It’s no surprise – learning the practices of improvisation, has transformed the way I work, the way I facilitate, the way I relate to others, my outlook and my approach. Big claims? You bet.
The internet enables us to find others who share this passion for improv. This is both a blessing and a curse. A blessing because we can find others who share this belief that improv is a fundamental skill for navigating the uncertainty of the world, and a curse because it may lull us into a believing that improv is now mainstream in business. Not yet. Definitely not yet. Using improv in business settings is still at the edge.
So I’m delighted to find this selection of essays about improv in business compiled by Ian Gotts and John Cremer. It is a cracker. If you’ve ever wondered what all the fuss is about, and why you should consider improv – in any context – it’s worth a read. Lots of examples and case studies and different applications of improv.
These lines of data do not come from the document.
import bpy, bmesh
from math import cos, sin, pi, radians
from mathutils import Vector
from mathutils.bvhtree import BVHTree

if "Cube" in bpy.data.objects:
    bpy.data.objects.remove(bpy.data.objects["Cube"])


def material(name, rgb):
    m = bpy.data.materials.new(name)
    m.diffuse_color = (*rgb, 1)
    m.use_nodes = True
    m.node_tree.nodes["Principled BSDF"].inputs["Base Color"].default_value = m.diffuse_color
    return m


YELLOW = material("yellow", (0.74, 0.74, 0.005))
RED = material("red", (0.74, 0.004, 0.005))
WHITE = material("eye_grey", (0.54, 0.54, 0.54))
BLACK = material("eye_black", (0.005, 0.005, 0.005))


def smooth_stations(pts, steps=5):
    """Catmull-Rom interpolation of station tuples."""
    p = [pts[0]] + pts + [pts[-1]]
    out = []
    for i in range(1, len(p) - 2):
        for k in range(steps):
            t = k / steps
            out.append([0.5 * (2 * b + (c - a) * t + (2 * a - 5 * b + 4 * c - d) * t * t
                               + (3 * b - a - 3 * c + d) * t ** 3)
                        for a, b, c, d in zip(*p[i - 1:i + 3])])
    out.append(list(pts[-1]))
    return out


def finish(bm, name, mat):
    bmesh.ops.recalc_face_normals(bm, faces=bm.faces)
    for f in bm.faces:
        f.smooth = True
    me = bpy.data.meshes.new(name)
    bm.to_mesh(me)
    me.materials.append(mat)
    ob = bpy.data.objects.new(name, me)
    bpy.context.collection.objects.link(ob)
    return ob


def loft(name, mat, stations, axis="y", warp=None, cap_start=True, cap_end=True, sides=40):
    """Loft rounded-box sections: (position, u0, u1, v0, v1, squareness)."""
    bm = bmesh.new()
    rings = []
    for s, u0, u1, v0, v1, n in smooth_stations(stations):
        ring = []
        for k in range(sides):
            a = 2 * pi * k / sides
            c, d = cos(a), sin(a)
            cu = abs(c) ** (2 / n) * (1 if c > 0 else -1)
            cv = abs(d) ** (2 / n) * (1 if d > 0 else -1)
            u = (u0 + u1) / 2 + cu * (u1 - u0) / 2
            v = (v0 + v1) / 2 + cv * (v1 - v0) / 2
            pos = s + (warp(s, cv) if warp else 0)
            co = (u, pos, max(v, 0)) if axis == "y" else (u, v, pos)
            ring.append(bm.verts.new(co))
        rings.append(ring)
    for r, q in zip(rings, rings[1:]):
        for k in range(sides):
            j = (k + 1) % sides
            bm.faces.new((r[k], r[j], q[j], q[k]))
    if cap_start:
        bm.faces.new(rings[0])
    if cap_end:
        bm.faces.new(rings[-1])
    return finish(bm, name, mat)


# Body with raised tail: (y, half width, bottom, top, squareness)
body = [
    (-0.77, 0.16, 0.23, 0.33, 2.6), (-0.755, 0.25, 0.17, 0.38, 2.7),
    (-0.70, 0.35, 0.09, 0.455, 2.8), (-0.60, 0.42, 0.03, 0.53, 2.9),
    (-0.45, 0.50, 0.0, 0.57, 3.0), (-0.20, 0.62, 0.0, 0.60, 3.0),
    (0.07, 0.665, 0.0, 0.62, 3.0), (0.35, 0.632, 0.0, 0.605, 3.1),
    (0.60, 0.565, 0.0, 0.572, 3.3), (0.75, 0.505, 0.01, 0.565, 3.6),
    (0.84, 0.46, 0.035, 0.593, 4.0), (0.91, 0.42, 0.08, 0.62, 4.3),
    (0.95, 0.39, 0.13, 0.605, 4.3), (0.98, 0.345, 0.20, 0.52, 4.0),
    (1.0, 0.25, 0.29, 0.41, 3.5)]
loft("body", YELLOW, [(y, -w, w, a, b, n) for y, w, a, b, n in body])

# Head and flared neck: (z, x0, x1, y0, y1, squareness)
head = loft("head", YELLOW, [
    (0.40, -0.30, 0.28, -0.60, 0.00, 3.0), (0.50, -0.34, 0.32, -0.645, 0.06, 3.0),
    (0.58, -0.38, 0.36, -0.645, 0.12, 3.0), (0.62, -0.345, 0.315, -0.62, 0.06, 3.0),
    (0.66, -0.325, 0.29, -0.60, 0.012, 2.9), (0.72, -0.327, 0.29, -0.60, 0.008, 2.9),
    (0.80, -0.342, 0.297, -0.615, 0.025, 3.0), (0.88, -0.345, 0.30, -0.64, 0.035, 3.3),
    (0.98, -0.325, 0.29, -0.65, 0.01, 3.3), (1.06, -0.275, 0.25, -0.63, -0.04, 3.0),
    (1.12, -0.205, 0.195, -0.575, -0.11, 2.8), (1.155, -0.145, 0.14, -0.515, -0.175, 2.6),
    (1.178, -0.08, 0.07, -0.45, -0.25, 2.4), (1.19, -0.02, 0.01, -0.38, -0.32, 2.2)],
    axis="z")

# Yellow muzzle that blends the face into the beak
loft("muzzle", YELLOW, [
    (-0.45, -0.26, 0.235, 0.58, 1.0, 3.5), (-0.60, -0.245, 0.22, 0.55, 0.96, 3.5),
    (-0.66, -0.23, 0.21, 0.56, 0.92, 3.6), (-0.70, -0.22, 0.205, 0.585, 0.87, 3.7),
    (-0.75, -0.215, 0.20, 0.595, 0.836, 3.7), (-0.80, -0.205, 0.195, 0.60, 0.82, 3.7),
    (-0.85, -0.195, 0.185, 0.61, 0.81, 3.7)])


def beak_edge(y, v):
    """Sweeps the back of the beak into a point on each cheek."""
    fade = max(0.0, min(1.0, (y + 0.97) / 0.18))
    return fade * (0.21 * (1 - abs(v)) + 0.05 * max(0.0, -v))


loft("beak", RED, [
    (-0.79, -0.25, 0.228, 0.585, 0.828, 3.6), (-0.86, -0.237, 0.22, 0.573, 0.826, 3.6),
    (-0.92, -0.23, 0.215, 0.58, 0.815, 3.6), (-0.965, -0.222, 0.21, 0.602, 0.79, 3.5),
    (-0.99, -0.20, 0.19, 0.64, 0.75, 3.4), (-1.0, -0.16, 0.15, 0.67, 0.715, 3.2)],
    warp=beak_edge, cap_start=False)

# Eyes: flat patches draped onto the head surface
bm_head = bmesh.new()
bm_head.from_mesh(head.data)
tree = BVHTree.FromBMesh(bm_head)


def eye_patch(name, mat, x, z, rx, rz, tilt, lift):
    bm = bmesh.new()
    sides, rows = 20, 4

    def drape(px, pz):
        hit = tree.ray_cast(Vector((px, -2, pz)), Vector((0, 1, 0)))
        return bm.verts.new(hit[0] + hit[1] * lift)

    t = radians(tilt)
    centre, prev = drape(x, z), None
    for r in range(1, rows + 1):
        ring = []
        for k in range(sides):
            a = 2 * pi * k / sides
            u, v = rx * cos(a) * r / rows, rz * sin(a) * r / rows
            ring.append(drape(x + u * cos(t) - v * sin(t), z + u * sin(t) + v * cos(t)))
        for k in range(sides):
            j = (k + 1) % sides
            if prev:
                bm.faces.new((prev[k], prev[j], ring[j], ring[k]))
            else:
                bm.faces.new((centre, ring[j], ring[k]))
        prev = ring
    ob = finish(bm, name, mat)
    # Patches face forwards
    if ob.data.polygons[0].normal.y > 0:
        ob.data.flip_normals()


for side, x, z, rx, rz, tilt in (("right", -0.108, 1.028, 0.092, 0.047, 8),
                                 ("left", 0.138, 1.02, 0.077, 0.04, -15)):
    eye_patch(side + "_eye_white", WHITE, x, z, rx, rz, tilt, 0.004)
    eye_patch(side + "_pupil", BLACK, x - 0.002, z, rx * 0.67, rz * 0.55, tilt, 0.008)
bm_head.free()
And if you’d like to explore applied improv – or improv in business, communities and organisations – closer to home (if home is Australia ofc), early bird registration is now open for AIN Downunder, right here in Melbourne , July 12 & 13.